Aquaculture in Belize is also on the rebound with the major new shrimp farm foreign direct investment in the South. Production will grow by 4 million pounds to 17.5 million pounds in 2013, with an estimated value of 52 million dollars.
On another encouraging note, the Fresh Catch tilapia farm and processing plant has been bought also by foreign investors, who continue to come to a welcoming Belize. Turning to tourism, there has been, through November, a 9% increase in arrivals over 2011. All flights into Belize were sold out in December so that the final figures for 2012 will show at least a 10% year on year jump. The early 2013 bookings make clear that the growth trend will continue, and that again we will outperform our Central American and Caribbean neighbors and even our larger global competitors. Our tourism story is thus one of wonderful job-creating, foreign exchange earning success, and all kudos are due to the stakeholders.
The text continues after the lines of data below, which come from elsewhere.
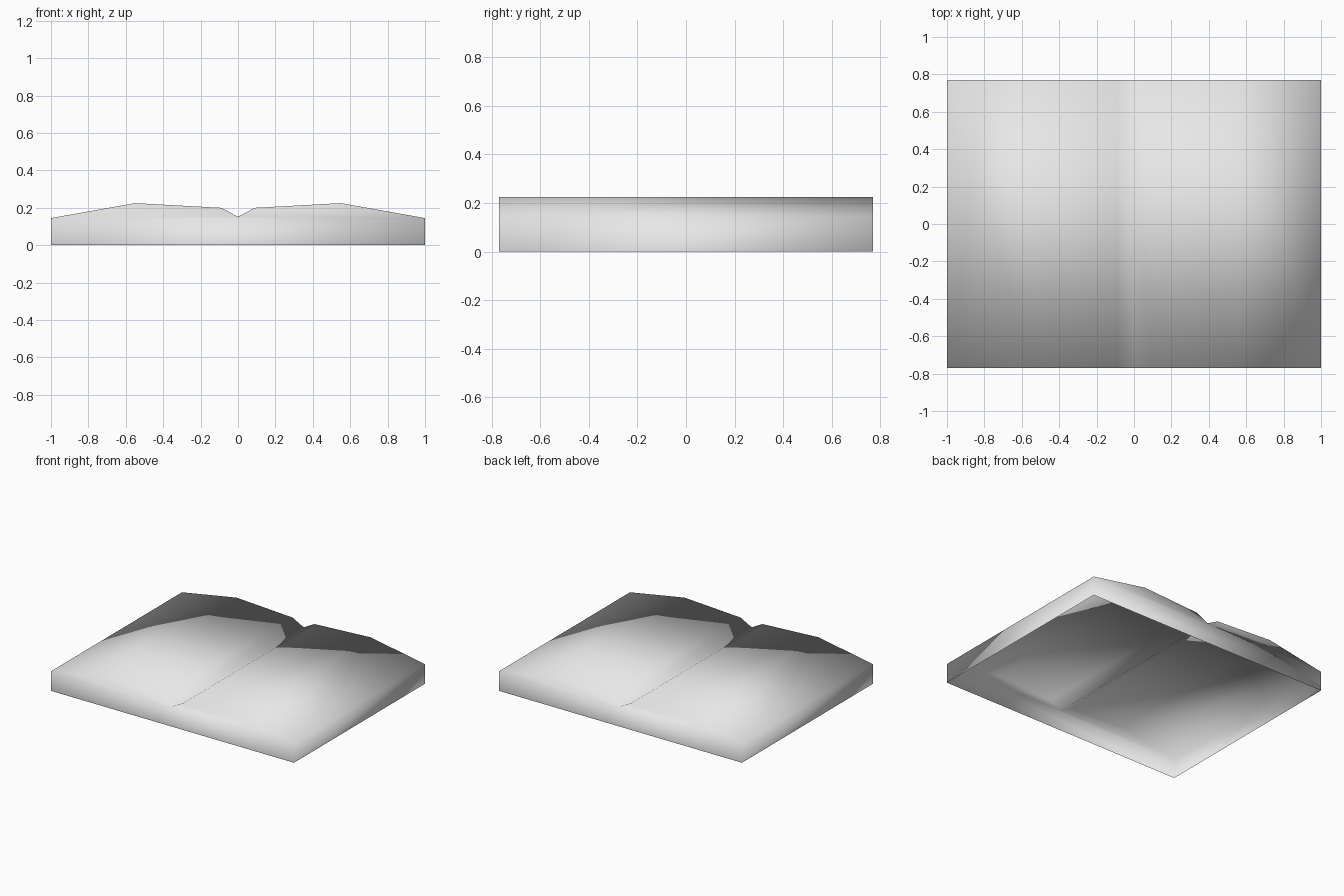
import bpy
import bmesh

cube = bpy.data.objects.get("Cube")
if cube:
    bpy.data.objects.remove(cube, do_unlink=True)

HALF_DEPTH = 0.77

# Single plain colour
grey = bpy.data.materials.new("light_grey")
grey.use_nodes = True
colour = (0.8, 0.8, 0.8, 1)
grey.diffuse_color = colour
grey.node_tree.nodes["Principled BSDF"].inputs["Base Color"].default_value = colour

# Half of the cross-section, from the bottom edge up and in to the central valley
half = [(1, 0), (1, 0.145), (0.55, 0.225), (0.09, 0.2)]
profile = half + [(0, 0.152)] + [(-x, z) for x, z in reversed(half)]

# Double-humped shell: profile swept front to back, open underneath
bm = bmesh.new()
front = [bm.verts.new((x, -HALF_DEPTH, z)) for x, z in profile]
back = [bm.verts.new((x, HALF_DEPTH, z)) for x, z in profile]
for i in range(len(profile) - 1):
    bm.faces.new((front[i], back[i], back[i + 1], front[i + 1]))

# End walls
bm.faces.new(front)
bm.faces.new(list(reversed(back)))

# Consistent outward normals, soft shading over the whole shell
bmesh.ops.recalc_face_normals(bm, faces=bm.faces)
bm.normal_update()
if sum(f.normal.z * f.calc_area() for f in bm.faces) < 0:
    bmesh.ops.reverse_faces(bm, faces=bm.faces)
for f in bm.faces:
    f.smooth = True

mesh = bpy.data.meshes.new("humped_shell")
bm.to_mesh(mesh)
bm.free()
mesh.materials.append(grey)
shell = bpy.data.objects.new("humped_shell", mesh)
bpy.context.scene.collection.objects.link(shell)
No doubt at least partially allied to the tourism growth, construction spiked by 12% in 2012. And even the troubled fishing sector recorded a 5% increase.
2012 also brought a historic tariff reduction for all consumers of electricity, water and telecommunications, as rates fell and standards rose.
Though production was down in the fledgling oil sector, ongoing exploration in the South and Northwest will, we have faith, yield compensatory new finds.
So then, my fellow Belizeans, let us now focus fully on the year ahead, and give voice to the overflow tidings of 2013 good news.
The surpassing triumph of the New Year will, of course, be the debt relief secured for Belize by the Superbond restructuring. When bondholders swap their current superbonds for new bonds that will carry vastly more affordable terms for Belize, it will mean that we will have stepped back from the abyss, avoided the fiscal cliff, and extricated ourselves from the sinkhole of default. And it is this stunning success that will be the wind beneath our wings for the rest of 2013, for the rest of the term. It is a triumph that will echo and re-echo across the years as a golden achievement of the UDP.
This huge debt relief, coupled with the anticipated flows of long term, low interest financing from the recently reactivated Petro-Caribe oil partnership between Belize and Venezuela, should provide rock-solid stability to public sector finances for the foreseeable future.